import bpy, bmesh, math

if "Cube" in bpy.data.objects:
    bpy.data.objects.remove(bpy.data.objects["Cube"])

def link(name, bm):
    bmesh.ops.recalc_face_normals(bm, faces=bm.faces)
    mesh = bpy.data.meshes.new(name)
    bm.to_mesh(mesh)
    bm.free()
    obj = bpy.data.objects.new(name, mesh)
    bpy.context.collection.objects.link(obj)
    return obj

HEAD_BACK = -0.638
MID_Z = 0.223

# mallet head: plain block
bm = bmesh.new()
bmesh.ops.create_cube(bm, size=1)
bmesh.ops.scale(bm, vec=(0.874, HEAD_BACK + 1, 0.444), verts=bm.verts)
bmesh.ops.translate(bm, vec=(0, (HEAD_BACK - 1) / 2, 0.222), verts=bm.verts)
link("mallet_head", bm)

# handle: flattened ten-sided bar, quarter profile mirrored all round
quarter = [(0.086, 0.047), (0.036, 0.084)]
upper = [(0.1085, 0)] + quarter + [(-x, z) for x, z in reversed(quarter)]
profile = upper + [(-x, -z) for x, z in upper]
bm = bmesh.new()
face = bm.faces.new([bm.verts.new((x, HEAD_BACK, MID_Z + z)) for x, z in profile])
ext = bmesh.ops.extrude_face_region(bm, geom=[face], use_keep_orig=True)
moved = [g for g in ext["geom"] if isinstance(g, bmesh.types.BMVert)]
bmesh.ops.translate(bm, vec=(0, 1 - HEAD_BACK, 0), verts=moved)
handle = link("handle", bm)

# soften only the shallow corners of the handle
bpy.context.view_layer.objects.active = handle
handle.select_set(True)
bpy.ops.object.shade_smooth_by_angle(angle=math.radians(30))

*How to complete this task*: What lines of the data contain the string "name"? List them.

*Exercise answer*:
def link(name, bm):
    mesh = bpy.data.meshes.new(name)
    obj = bpy.data.objects.new(name, mesh)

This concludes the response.